A+ a-
Wagnerheim Logo
Wagnerheim Bookmark System
Siegfried: Page 664
Go back a page
664
Go forward a page

& #129b; #87 interspersed with, & then segues into, violins which ascend into #98 [where is #139, based on #24, the basis of the ascending violins?])

Siegfried has now heard Wotan’s confession that Wotan was his father’s enemy, for it was upon Wotan’s spear that Siegmund’s sword once broke. Siegfried takes up the gauntlet of his father and breaks Wotan’s spear in revenge.

Wagner had a tendency to compare some of his most striking characters, or himself, with the great protagonists of his models in literature, opera, and drama. Wagner on one occasion identified himself with Shakespeare’s Prospero from The Tempest, and in his following observation about Prospero’s (and Shakespeare’s) final action, his renunciation of his magic (and, Wagner adds, renunciation of knowledge and the modern world’s achievements), and the breaking of his magical staff, in exchange for a world of music, we find Wagner interpreting Prospero as an image of Wotan. Like Prospero, Wotan’s spear is broken, but in Wotan’s case it is broken by his heir, his ideal, new self, Siegfried, who will waken Bruennhilde, i.e., waken the legacy of music which Wotan has left for Siegfried:

“R. talks to me about ‘The Tempest’; during the afternoon he had already expressed his astonishment and admiration for Prospero’s words as he breaks his magic staff. ‘He gives up everything, the miracle of knowledge – I have the feeling that I can understand that to mean the achievements of our modern world – for music!’ “ [1122W-{3/28/82} CD Vol. II, p. 832]

The presence here of #66 – as Siegfried identifies the Wanderer, Wotan, as his father Siegmund’s foe - suggests that it represents the “Noth” which both Waelsungs, Siegmund and Sieglinde, suffered unwittingly for Wotan’s sake, because there is no mention of Sieglinde here, but only Siegmund, though #66 was associated on many previous occasions with Sieglinde only. Siegfried was afraid neither of Loge’s fire, nor of Wotan’s spear. But it is not Loge’s fire itself which inspires fear: his ring of fire represents the veil of Maya, or Wahn, which first religious man, and then the artist-hero Wagner, employs to hide its true source of inspiration, man’s fear of the truth. It is what this fire masks, what is contained within the protective circle of fire, that is the source of fear.

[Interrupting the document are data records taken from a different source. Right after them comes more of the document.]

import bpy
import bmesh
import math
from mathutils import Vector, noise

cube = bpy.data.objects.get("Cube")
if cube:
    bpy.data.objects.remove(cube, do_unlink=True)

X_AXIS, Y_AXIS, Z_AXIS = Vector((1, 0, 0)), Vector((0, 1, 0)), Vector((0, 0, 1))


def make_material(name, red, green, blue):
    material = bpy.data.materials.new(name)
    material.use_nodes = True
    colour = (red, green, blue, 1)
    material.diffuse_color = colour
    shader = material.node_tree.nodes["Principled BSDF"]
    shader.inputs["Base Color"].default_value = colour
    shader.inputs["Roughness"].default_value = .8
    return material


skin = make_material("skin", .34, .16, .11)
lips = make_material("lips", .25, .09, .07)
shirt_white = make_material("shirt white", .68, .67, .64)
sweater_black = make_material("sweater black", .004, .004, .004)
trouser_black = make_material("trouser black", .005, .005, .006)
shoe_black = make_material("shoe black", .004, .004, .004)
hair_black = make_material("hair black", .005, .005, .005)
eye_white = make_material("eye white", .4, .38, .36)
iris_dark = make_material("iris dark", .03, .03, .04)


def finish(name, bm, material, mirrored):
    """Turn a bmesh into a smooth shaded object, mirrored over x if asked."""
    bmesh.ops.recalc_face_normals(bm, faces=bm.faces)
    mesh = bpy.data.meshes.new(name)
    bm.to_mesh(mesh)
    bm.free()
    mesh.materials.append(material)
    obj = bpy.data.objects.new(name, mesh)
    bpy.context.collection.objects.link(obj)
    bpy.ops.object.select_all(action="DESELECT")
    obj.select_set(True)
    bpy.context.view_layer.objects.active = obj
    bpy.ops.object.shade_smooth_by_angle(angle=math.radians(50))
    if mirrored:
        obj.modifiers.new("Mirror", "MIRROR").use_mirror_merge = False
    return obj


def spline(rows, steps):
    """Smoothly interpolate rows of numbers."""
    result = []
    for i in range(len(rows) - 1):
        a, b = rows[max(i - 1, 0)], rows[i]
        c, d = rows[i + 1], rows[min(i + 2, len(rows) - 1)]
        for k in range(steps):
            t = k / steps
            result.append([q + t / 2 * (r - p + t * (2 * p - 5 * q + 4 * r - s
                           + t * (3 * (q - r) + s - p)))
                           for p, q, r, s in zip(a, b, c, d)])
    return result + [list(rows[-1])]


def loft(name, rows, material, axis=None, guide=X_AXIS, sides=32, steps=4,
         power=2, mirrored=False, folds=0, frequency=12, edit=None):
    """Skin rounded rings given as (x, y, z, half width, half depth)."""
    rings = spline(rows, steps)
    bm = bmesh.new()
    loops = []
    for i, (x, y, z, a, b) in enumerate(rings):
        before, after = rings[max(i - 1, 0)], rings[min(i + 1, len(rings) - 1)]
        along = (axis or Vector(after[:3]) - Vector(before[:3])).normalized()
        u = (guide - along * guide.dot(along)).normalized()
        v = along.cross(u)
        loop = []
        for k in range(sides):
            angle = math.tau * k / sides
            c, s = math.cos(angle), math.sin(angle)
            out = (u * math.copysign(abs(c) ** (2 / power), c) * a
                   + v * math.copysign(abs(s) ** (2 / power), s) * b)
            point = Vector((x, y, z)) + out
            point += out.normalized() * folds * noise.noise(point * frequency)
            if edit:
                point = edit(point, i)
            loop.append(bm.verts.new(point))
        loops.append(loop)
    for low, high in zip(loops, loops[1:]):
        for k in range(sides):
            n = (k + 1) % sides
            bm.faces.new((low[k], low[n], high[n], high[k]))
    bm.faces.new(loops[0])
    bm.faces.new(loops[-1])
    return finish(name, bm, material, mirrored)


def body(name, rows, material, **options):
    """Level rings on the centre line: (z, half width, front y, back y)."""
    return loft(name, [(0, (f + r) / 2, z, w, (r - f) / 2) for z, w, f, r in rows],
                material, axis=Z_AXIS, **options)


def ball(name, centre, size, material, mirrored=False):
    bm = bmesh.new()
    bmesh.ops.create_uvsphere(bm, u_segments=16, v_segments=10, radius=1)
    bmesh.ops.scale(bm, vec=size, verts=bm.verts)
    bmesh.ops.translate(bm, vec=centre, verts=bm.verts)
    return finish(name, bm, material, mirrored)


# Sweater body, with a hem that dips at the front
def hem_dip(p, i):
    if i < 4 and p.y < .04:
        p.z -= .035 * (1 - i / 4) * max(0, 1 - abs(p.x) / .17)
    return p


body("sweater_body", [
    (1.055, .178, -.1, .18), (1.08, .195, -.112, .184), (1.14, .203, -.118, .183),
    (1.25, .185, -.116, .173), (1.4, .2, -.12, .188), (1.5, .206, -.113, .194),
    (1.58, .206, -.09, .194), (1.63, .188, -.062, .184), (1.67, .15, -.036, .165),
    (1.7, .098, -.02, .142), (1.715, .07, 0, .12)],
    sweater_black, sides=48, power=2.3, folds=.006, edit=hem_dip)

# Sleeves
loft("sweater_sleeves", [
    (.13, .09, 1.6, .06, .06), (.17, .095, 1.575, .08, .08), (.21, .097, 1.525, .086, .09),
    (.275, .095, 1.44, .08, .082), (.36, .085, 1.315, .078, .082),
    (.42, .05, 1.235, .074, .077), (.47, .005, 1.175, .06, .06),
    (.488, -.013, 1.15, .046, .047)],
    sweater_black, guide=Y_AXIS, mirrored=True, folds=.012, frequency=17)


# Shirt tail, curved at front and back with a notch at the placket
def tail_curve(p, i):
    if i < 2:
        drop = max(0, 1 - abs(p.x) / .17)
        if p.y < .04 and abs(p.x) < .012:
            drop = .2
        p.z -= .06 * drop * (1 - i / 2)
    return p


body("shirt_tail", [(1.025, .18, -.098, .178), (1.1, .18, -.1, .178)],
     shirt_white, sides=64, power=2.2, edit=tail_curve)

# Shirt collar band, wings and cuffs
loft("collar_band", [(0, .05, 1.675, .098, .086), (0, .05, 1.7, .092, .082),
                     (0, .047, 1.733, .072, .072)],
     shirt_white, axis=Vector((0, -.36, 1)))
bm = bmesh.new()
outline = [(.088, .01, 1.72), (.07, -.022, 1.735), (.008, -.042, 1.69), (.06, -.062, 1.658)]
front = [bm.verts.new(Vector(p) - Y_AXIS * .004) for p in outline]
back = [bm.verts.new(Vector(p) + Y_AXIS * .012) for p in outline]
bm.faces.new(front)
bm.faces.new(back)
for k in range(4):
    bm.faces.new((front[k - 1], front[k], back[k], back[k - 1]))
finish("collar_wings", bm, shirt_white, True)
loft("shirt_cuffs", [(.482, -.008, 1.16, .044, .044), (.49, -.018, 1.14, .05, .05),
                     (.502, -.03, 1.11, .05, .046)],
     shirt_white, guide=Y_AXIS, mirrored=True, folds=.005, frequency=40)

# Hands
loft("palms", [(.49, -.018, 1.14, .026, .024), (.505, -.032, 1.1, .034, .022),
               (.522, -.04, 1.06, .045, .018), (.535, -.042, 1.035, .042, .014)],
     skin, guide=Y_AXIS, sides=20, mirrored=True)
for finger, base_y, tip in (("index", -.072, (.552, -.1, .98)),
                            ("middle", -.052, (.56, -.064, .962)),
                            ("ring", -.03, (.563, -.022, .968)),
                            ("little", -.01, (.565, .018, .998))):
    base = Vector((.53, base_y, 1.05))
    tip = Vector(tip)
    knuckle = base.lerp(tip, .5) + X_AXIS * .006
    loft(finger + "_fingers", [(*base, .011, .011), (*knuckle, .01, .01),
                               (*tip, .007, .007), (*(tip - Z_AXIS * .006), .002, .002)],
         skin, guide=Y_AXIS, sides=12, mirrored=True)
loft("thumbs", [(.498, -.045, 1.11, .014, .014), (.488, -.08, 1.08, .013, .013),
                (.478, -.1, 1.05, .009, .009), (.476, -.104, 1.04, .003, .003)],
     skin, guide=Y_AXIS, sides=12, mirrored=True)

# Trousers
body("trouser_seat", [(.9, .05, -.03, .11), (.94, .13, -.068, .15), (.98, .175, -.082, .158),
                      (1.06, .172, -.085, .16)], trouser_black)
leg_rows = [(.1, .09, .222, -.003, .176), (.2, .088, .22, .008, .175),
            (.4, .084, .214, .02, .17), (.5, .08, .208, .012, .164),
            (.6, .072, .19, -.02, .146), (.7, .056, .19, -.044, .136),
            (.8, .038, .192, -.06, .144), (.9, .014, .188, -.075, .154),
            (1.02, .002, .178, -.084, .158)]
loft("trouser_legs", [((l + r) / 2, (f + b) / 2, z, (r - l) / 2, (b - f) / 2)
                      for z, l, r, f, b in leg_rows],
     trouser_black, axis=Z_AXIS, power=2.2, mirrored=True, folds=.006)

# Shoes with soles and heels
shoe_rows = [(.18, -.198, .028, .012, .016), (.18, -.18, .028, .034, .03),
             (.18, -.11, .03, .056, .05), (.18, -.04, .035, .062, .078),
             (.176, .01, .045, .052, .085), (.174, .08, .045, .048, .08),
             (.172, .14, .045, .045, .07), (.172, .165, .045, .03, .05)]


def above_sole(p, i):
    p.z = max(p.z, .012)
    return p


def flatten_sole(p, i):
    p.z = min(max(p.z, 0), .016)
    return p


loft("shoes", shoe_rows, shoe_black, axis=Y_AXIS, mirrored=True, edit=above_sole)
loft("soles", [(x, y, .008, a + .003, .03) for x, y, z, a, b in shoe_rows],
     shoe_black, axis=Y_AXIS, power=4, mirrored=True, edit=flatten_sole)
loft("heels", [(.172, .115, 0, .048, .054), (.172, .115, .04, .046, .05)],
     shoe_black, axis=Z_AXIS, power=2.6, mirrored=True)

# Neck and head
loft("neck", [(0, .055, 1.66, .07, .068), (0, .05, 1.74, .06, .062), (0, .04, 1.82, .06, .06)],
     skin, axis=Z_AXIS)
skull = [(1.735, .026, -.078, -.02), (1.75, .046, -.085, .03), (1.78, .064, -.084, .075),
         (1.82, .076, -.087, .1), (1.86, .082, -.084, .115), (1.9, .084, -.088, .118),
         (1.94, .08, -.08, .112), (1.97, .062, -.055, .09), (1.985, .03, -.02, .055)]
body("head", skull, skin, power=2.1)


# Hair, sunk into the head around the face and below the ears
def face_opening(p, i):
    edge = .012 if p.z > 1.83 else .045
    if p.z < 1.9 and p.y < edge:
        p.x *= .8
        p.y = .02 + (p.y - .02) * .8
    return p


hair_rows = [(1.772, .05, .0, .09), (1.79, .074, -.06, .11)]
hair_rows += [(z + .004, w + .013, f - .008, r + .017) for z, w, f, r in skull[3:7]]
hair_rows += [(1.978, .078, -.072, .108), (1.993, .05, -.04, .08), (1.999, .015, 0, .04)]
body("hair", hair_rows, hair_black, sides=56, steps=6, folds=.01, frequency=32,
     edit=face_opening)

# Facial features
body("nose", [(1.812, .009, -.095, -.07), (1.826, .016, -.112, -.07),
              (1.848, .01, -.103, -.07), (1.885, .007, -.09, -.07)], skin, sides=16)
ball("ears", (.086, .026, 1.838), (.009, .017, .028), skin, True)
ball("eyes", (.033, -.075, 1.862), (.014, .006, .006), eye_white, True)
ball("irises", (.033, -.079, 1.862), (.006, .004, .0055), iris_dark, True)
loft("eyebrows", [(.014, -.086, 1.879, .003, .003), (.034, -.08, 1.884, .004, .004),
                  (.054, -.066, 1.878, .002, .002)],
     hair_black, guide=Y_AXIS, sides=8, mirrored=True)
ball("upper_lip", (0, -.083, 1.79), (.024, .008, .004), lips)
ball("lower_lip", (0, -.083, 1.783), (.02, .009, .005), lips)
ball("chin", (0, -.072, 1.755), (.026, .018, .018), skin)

For this reason Loge’s ring of fire does not intimidate Siegfried, but the sleeping Bruennhilde will frighten him to the core of his being, because, if he wakes her, he is at risk of waking that hoard of knowledge which Wotan found so unbearable that he couldn’t tolerate consciousness of it, and therefore repressed it into his unconscious mind, Bruennhilde, during his confession.

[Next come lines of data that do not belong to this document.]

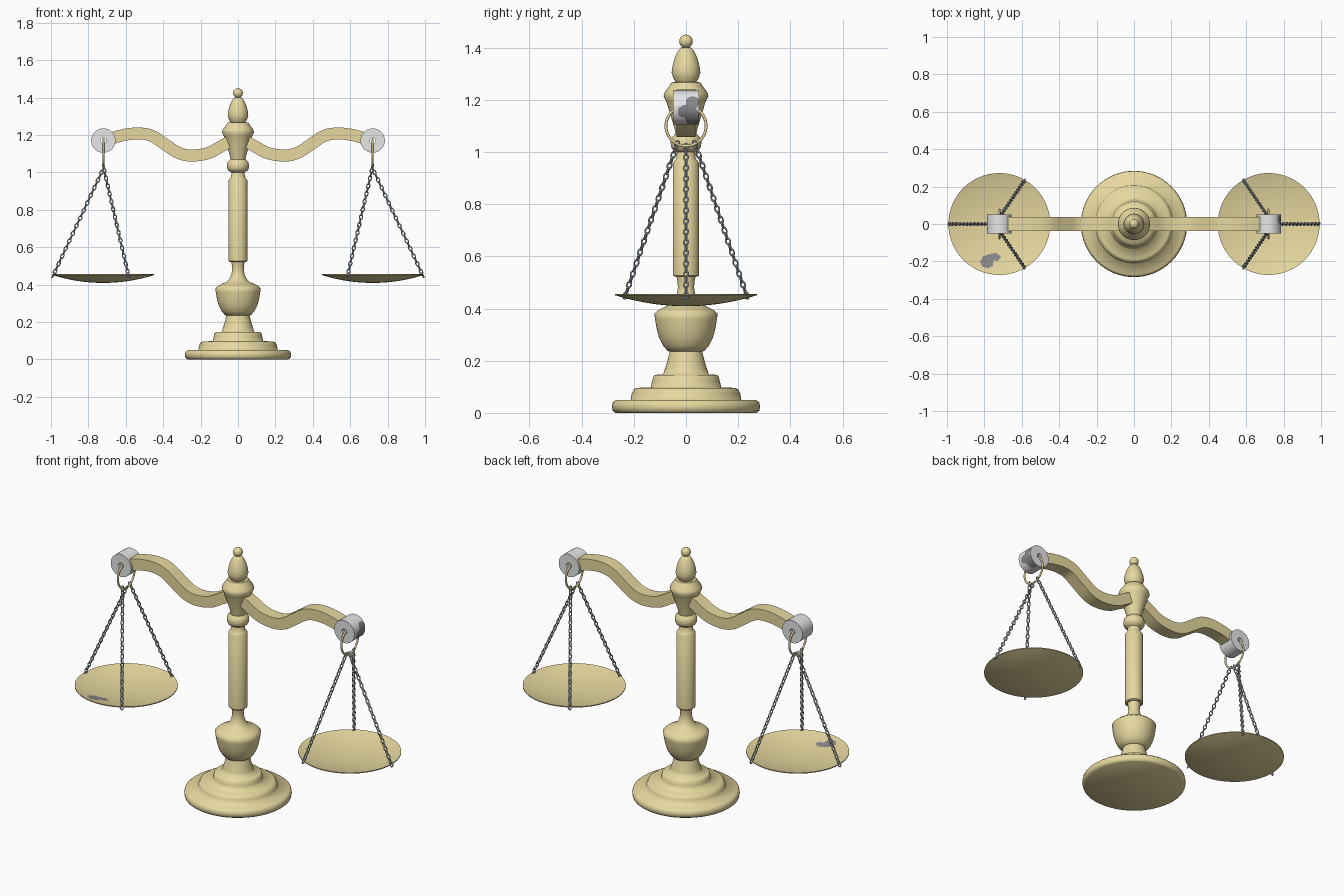
import bpy, bmesh, math
from mathutils import Vector, Matrix

if "Cube" in bpy.data.objects:
    bpy.data.objects.remove(bpy.data.objects["Cube"])


def material(name, rgb):
    m = bpy.data.materials.new(name)
    m.diffuse_color = (*rgb, 1)
    m.use_nodes = True
    m.node_tree.nodes["Principled BSDF"].inputs["Base Color"].default_value = m.diffuse_color
    return m


BRASS = material("brass", (0.80, 0.69, 0.35))
STEEL = material("steel", (0.80, 0.80, 0.80))
TARNISH = material("dark tarnish", (0.25, 0.25, 0.26))
CHAIN = material("chain grey", (0.50, 0.53, 0.58))


def finish(name, verts, faces, mats, angle=35):
    """Make an object with merged poles, outward normals and sharp edges."""
    me = bpy.data.meshes.new(name)
    me.from_pydata(verts, [], faces)
    bm = bmesh.new()
    bm.from_mesh(me)
    bmesh.ops.remove_doubles(bm, verts=bm.verts, dist=1e-5)
    bmesh.ops.recalc_face_normals(bm, faces=bm.faces)
    for f in bm.faces:
        f.smooth = True
    bm.to_mesh(me)
    bm.free()
    me.set_sharp_from_angle(angle=math.radians(angle))
    for m in mats:
        me.materials.append(m)
    ob = bpy.data.objects.new(name, me)
    bpy.context.collection.objects.link(ob)
    return ob


def lathe(name, profile, mats, segs=64, closed=False, turn=None, loc=(0, 0, 0), angle=50):
    """Revolve (radius, height) points about z, then turn and move."""
    n = len(profile)
    mat = Matrix.Translation(loc) @ (turn or Matrix())
    verts, faces = [], []
    for i in range(segs):
        a = 2 * math.pi * i / segs
        verts += [mat @ Vector((r * math.cos(a), r * math.sin(a), z)) for r, z in profile]
    for i in range(segs):
        j = (i + 1) % segs
        for k in range(n if closed else n - 1):
            l = (k + 1) % n
            faces.append((i * n + k, j * n + k, j * n + l, i * n + l))
    return finish(name, verts, faces, mats, angle)


def paint(ob, rule, index=1):
    for p in ob.data.polygons:
        if rule(p.center, p.normal):
            p.material_index = index


def in_blobs(u, v, blobs):
    return any(((u - a) / ra) ** 2 + ((v - b) / rb) ** 2 < 1 for a, b, ra, rb in blobs)


# Turned stand: stepped foot and cup, column, beam socket with finial
lathe("stand_foot", [
    (0, 0), (.27, 0), (.281, .008), (.284, .024), (.281, .04), (.27, .049), (.212, .05),
    (.208, .075), (.2, .09), (.188, .096), (.135, .098), (.13, .12), (.125, .14),
    (.118, .146), (.088, .147), (.08, .17), (.071, .2), (.062, .235), (.07, .237),
    (.088, .258), (.102, .285), (.112, .32), (.119, .36), (.121, .381), (.105, .395),
    (.085, .405), (.06, .415), (.045, .432), (.035, .455), (.031, .48), (.033, .505),
    (.037, .526), (0, .526)], [BRASS], angle=88)
lathe("stand_column", [
    (0, .522), (.045, .522), (.05, .527), (.05, .958), (.045, .965), (.037, .975),
    (.035, 1.0), (.052, 1.01), (.058, 1.022), (.059, 1.04), (.055, 1.055),
    (.042, 1.068), (0, 1.07)], [BRASS], angle=40)
lathe("beam_socket", [
    (0, 1.06), (.038, 1.06), (.044, 1.09), (.062, 1.15), (.076, 1.195), (.086, 1.215),
    (.082, 1.228), (.066, 1.25), (.055, 1.267), (.04, 1.268), (.049, 1.283),
    (.055, 1.305), (.052, 1.33), (.043, 1.362), (.03, 1.388), (.019, 1.401), (0, 1.402)], [BRASS])
lathe("finial_ball", [(.026 * math.sin(t * math.pi / 12), 1.424 - .026 * math.cos(t * math.pi / 12))
                      for t in range(13)], [BRASS], 32)


def smooth_path(keys, steps=8):
    """Catmull-Rom points through the keys."""
    p = [Vector(k) for k in keys]
    p = [2 * p[0] - p[1]] + p + [2 * p[-1] - p[-2]]
    out = []
    for i in range(1, len(p) - 2):
        a, b, c, d = p[i - 1:i + 3]
        for s in range(steps):
            t = s / steps
            out.append(.5 * (2 * b + (c - a) * t + (2 * a - 5 * b + 4 * c - d) * t * t
                             + (3 * b - a - 3 * c + d) * t ** 3))
    return out + [p[-2]]


def beam(name, s):
    """One wavy arm with rectangular section."""
    path = smooth_path([(0, 1.19), (.08, 1.145), (.16, 1.103), (.25, 1.09), (.32, 1.105),
                        (.39, 1.15), (.46, 1.195), (.53, 1.208), (.61, 1.2), (.69, 1.178)])
    verts, faces = [], []
    for i, p in enumerate(path):
        d = (path[min(i + 1, len(path) - 1)] - path[max(i - 1, 0)]).normalized()
        n = Vector((-d.y, d.x)) * .032
        for sign, y in ((1, -.037), (1, .037), (-1, .037), (-1, -.037)):
            q = p + sign * n
            verts.append((s * q.x, y, q.y))
    last = len(path) - 1
    for i in range(last):
        for k in range(4):
            l = (k + 1) % 4
            faces.append((i * 4 + k, i * 4 + l, i * 4 + 4 + l, i * 4 + 4 + k))
    faces += [(0, 1, 2, 3), tuple(last * 4 + k for k in range(4))]
    return finish(name, verts, faces, [BRASS])


def add_loop(verts, faces, c, u, v, a, b, tube, seg, sides):
    """Oval ring with half axes a along u and b along v."""
    w, base = u.cross(v), len(verts)
    for i in range(seg):
        t = 2 * math.pi * i / seg
        out = u * math.cos(t) + v * math.sin(t)
        mid = c + u * a * math.cos(t) + v * b * math.sin(t)
        for k in range(sides):
            f = 2 * math.pi * k / sides
            verts.append(mid + tube * (out * math.cos(f) + w * math.sin(f)))
    for i in range(seg):
        for k in range(sides):
            j, l = (i + 1) % seg, (k + 1) % sides
            faces.append((base + i * sides + k, base + j * sides + k,
                          base + j * sides + l, base + i * sides + l))


def chain(name, top, bottom):
    d = bottom - top
    count = round(d.length / .0225)
    u = d.normalized()
    v = u.cross(Vector((.3, 1, .1))).normalized()
    verts, faces = [], []
    for i in range(count + 1):
        side = v if i % 2 else u.cross(v)
        add_loop(verts, faces, top + d * i / count, u, side, .0138, .0085, .0032, 14, 8)
    return finish(name, verts, faces, [CHAIN], 120)


for s, side in ((-1, "left"), (1, "right")):
    cx = .72 * s
    beam(side + "_beam", s)

    # Drum at the end of the arm, pierced for the hanging ring
    ys = [-.05 + .1 * i / 32 for i in range(33)]
    hub = lathe(side + "_hub", [(.016, -.05)] + [(.065, y) for y in ys] + [(.016, .05)],
                [STEEL, TARNISH], 128, True, Matrix.Rotation(-math.pi / 2, 4, 'X'), (cx, 0, 1.17))
    if s > 0:  # worn patch, by length and angle around the drum
        paint(hub, lambda c, n: abs(n.y) < .5 and n.x > 0 and in_blobs(
            c.y, math.atan2(c.z - 1.17, c.x - cx),
            [(.025, .32, .026, .42), (.002, -.25, .034, .42), (.026, -.7, .028, .7)]))

    # Brass hanging ring
    verts, faces = [], []
    add_loop(verts, faces, Vector((cx, 0, 1.1)), Vector((0, 1, 0)), Vector((0, 0, 1)),
             .077, .077, .0055, 48, 10)
    finish(side + "_ring", verts, faces, [BRASS], 80)

    # Shallow dish
    R, N = .272, 40
    rs = [R * i / N for i in range(N + 1)]
    dish = [(r, .417 + .039 * (r / R) ** 2) for r in rs]
    dish += [(r, .409 + .042 * (r / R) ** 2) for r in reversed(rs)]
    pan = lathe(side + "_pan", dish, [BRASS, TARNISH], 160, False, None, (cx, 0, 0))
    if s < 0:
        paint(pan, lambda c, n: n.z > 0 and in_blobs(
            c.x, c.y, [(-.785, -.2, .036, .034), (-.75, -.177, .036, .02)]))

    # Three chains from the ring to the dish rim
    for k in range(3):
        a = 2 * math.pi * k / 3
        y = math.sin(a)
        chain(f"{side}_chain_{k + 1}", Vector((cx, y * .04, 1.02 + .012 * abs(y))),
              Vector((cx + s * .268 * math.cos(a), .268 * y, .45)))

In breaking Wotan’s spear Siegfried has broken the old social contract which had been the basis of virtually all human societies up to modern times, has therefore overthrown the beliefs, customs, and laws with which man has traditionally tamed each individual’s egoistic impulses (the Giants), in order to create a functioning society. It is to be presumed that Siegfried’s and Bruennhilde’s love, secular art, will provide mankind a new value-system to replace the old, a value system Wagner believed (on the basis of the morality of art for art’s sake) would be purified of all egoism.

Wotan’s resignation in the face of the inevitability of the twilight of the gods is conveyed by the

Go back a page
664
Go forward a page
© 2011 Paul Heise. All rights reserved. Website by Mindvision.